      2. How to do it
        • Ingest the data into the target analytic environment. 
        • Explore the data to determine if the data quality is adequate to answer the question
        • Set up a data pipeline to score new or regularly refreshed data (online prediction)
      3. Artifacts: Data quality report that includes data summaries (count, mean, std, min, 25%, 50%, 75%, max), the relationships between each attribute and target, variable ranking.


      1. Goals
        1. Determine the optimal data features for the machine-learning model.
        2. Create an informative machine-learning model that predicts the target most accurately.
        3. Create a machine-learning model that’s suitable for production.
      2. How to do it
        1. Feature engineering: Create data features from the raw data to facilitate model training.
          1. Feature engineering involves the inclusion, aggregation, and transformation of raw variables to create the features used in the analysis. If you want insight into what is driving a model, then you need to understand how the features relate to each other and how the machine-learning algorithms are to use those features.
          2. This step requires a creative combination of domain expertise and the insights obtained from the data exploration step. Unrelated variables introduce unnecessary noise into the model so should be avoided.
        2. Model training: Find the model that answers the question most accurately by comparing their success metrics.
          1. Split the input data randomly for modeling into a training data set and a test data set.
          2. Build the models by using the training data set.
          3. Evaluate the training and the test data set. Use a series of competing machine-learning algorithms along with the various associated tuning parameters that are geared toward answering the question of interest with the current data.
          4. Determine the “best” solution to answer the question by comparing the success metrics between alternative methods.
          5. Determine if your model is suitable for production.
      3. Artifacts
        • Raw data sources, the processed/transformed data, and feature sets
        • Model report for each model that’s tried
          • What algorithm
          • Which parameters
          • Accuracy, precision, recall, ROC, AUC
          • Variable importance
          • Discussion of overfitting if applicable
        • Checkpoint decision: Evaluate whether the model performs sufficiently for production. Some key questions to ask are:
          • Does the model answer the question with sufficient confidence given the test data?
          • Should you try any alternative approaches?
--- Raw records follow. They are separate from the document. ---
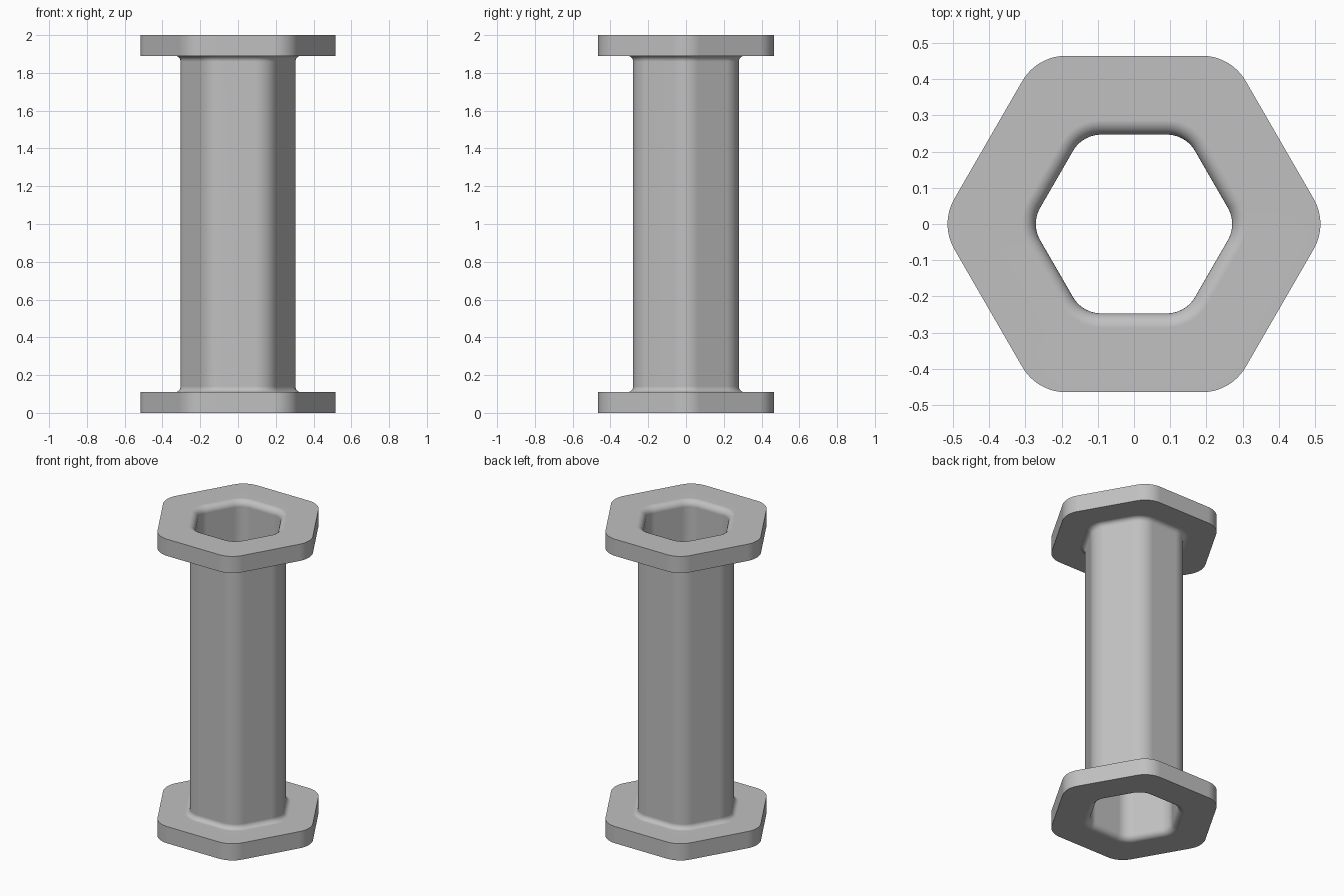
import bpy, bmesh
from math import sin, cos, pi

cube = bpy.data.objects.get("Cube")
if cube:
    bpy.data.objects.remove(cube)

HEIGHT, FLANGE = 2.0, 0.11
TUBE_CORE, FLANGE_CORE = 0.157, 0.325   # distance from axis to flat, less corner radius
BORE_R, WALL_R, FLANGE_R = 0.09, 0.123, 0.14   # corner radii
FLARE, FILLET = 0.04, 0.03
CORNER_STEPS, FILLET_STEPS = 12, 8


def hexagon(core, radius, z):
    """Rounded hexagon with corners on the x axis."""
    reach = core / cos(pi / 6)
    points = []
    for side in range(6):
        mid = side * pi / 3
        for i in range(CORNER_STEPS + 1):
            a = mid + (i / CORNER_STEPS - 0.5) * pi / 3
            points.append((reach * cos(mid) + radius * cos(a),
                           reach * sin(mid) + radius * sin(a), z))
    return points


# Upper half of the wall section: flared bore, flange, filleted tube wall
arc = [i / FILLET_STEPS * pi / 2 for i in range(FILLET_STEPS + 1)]
half = [(TUBE_CORE, BORE_R + FLARE * (1 - cos(t)), HEIGHT - FLARE * (1 - sin(t))) for t in arc]
half += [(FLANGE_CORE, FLANGE_R, HEIGHT), (FLANGE_CORE, FLANGE_R, HEIGHT - FLANGE)]
half += [(TUBE_CORE, WALL_R + FILLET * (1 - cos(t)), HEIGHT - FLANGE - FILLET * (1 - sin(t)))
         for t in reversed(arc)]
section = half + [(c, r, HEIGHT - z) for c, r, z in reversed(half)]

# Loft the closed section around the hexagon
bm = bmesh.new()
rings = [[bm.verts.new(p) for p in hexagon(*s)] for s in section]
for k, ring in enumerate(rings):
    below = rings[(k + 1) % len(rings)]
    for i in range(len(ring)):
        j = (i + 1) % len(ring)
        bm.faces.new((ring[i], ring[j], below[j], below[i]))
bmesh.ops.recalc_face_normals(bm, faces=bm.faces)

mesh = bpy.data.meshes.new("flanged_hex_tube")
bm.to_mesh(mesh)
bm.free()
tube = bpy.data.objects.new("flanged_hex_tube", mesh)
bpy.context.collection.objects.link(tube)

# Plain grey
grey = bpy.data.materials.new("grey")
grey.use_nodes = True
colour = (0.53, 0.53, 0.53, 1)
grey.diffuse_color = colour
grey.node_tree.nodes["Principled BSDF"].inputs["Base Color"].default_value = colour
mesh.materials.append(grey)

# Smooth corners and fillets, crisp flange edges, flat large faces
bpy.ops.object.select_all(action='DESELECT')
tube.select_set(True)
bpy.context.view_layer.objects.active = tube
bpy.ops.object.shade_smooth_by_angle(angle=pi / 6)
weighted = tube.modifiers.new("flat_faces", 'WEIGHTED_NORMAL')
weighted.keep_sharp = True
Should you collect additional data, do more feature engineering, or experiment with other algorithms?


      1. Goal: Deploy models with a data pipeline to a production or production-like environment for final user acceptance.
      2. How to do it: Deploy the model and pipeline to a production or production-like environment for application consumption.
      3. Artifacts:
        • A status dashboard that displays the key metrics
        • Scoring script that reads data and scores data
        • Reports/Charts/Dashboard that consume the model

      Customer acceptance
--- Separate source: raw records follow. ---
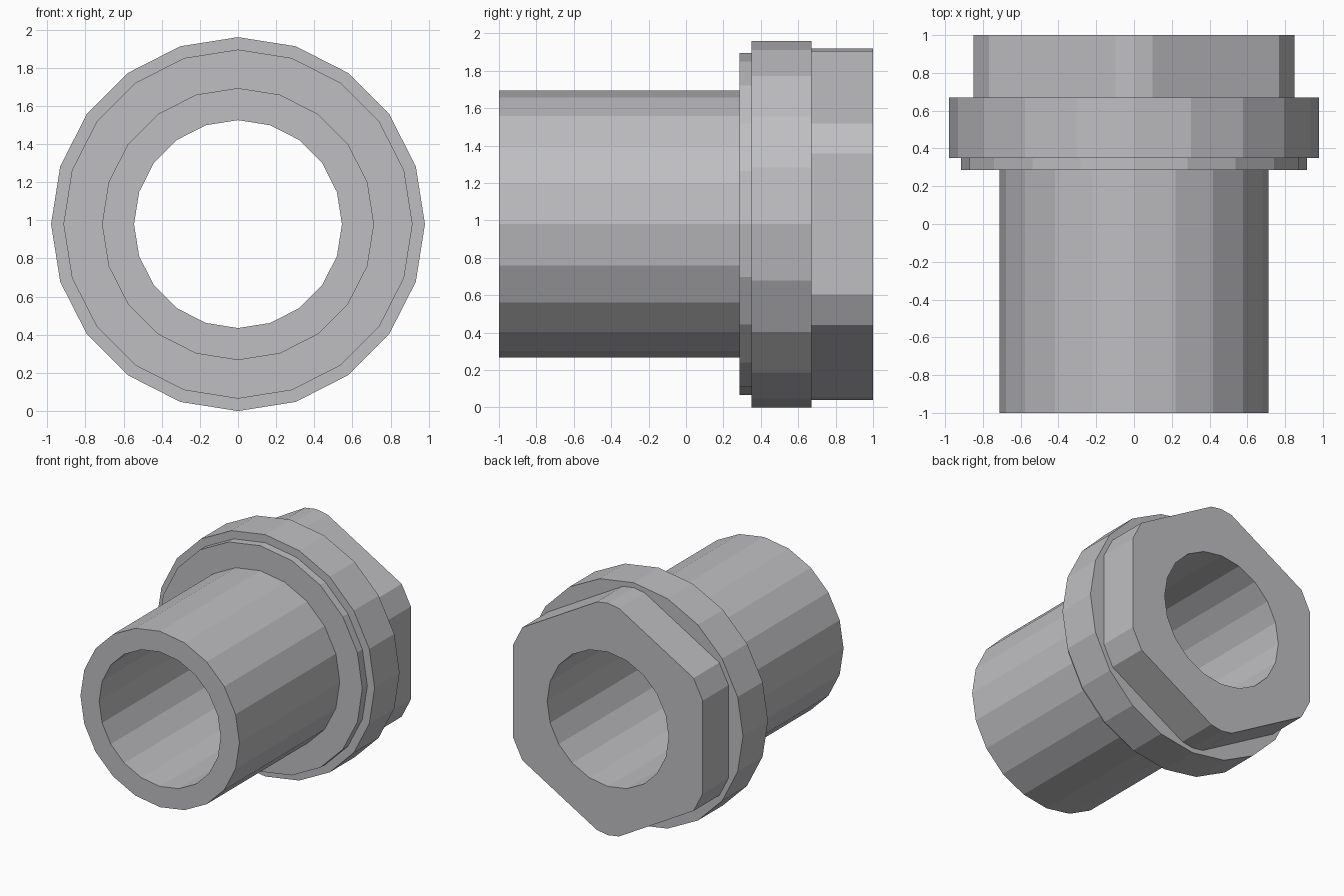
import bpy
import bmesh
from math import cos, sin, pi
from mathutils import Vector

SIDES = 20
RADIUS = 0.98            # flange radius, so the axis sits this high
BORE = 0.545
FLANGE_BACK = 0.67
NUT_APOTHEM = 0.85

cube = bpy.data.objects.get("Cube")
if cube:
    bpy.data.objects.remove(cube, do_unlink=True)

steel = bpy.data.materials.new("grey_steel")
steel.use_nodes = True
colour = (0.52, 0.52, 0.54, 1)
steel.diffuse_color = colour
steel.node_tree.nodes["Principled BSDF"].inputs["Base Color"].default_value = colour


def lathe(profile):
    """Revolve a closed (radius, y) profile about the y axis into flat facets."""
    bm = bmesh.new()
    rings = []
    for i in range(SIDES):
        a = 2 * pi * i / SIDES
        rings.append([bm.verts.new((r * cos(a), y, r * sin(a))) for r, y in profile])
    n = len(profile)
    for i in range(SIDES):
        a, b = rings[i], rings[(i + 1) % SIDES]
        for j in range(n):
            k = (j + 1) % n
            bm.faces.new((a[j], a[k], b[k], b[j]))
    return bm


def finish(bm, name):
    bmesh.ops.recalc_face_normals(bm, faces=bm.faces)
    mesh = bpy.data.meshes.new(name)
    bm.to_mesh(mesh)
    bm.free()
    mesh.materials.append(steel)
    obj = bpy.data.objects.new(name, mesh)
    obj.location.z = RADIUS
    bpy.context.collection.objects.link(obj)
    return obj


# Tube with stepped shoulder and flange
body = lathe([(BORE, -1), (0.713, -1), (0.713, 0.285), (0.915, 0.285),
              (0.915, 0.35), (RADIUS, 0.35), (RADIUS, FLANGE_BACK), (BORE, FLANGE_BACK)])
finish(body, "flanged_tube")

# Hexagonal end: a faceted ring with six flats cut into it
nut = lathe([(BORE, FLANGE_BACK), (0.94, FLANGE_BACK), (0.94, 1), (BORE, 1)])
for i in range(6):
    normal = Vector((cos(i * pi / 3), 0, sin(i * pi / 3)))
    cut = bmesh.ops.bisect_plane(
        nut, geom=nut.verts[:] + nut.edges[:] + nut.faces[:], dist=1e-5,
        plane_co=normal * NUT_APOTHEM, plane_no=normal, clear_outer=True)
    rim = [e for e in cut["geom_cut"] if isinstance(e, bmesh.types.BMEdge)]
    bmesh.ops.edgeloop_fill(nut, edges=rim)
bmesh.ops.recalc_face_normals(nut, faces=nut.faces)

# Drop the hidden faces that lie against the flange
hidden = [f for f in nut.faces if all(v.co.y < FLANGE_BACK + 0.001 for v in f.verts)]
bmesh.ops.delete(nut, geom=hidden, context="FACES")
finish(nut, "hex_end")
      1. Goal
        • Finalize project deliverables: Confirm that the pipeline, the model, and their deployment in a production environment satisfy the customer’s objectives.
      2. How to do it
        • System validation: Confirm that the deployed model and pipeline meet the customer’s needs.
        • Project hand-off: Hand the project off to the entity that’s going to run the system in production. 
          • The customer should validate that the system meets their business needs and that it answers the questions with acceptable accuracy to deploy the system to production for use by their client’s application or reports/charts. 
          • The team provides the Exit report of the project for the customer. This technical report contains all the details of the project that are useful for learning about how to operate the system
      3. Artifacts
        1. Exit report of the project for the customer.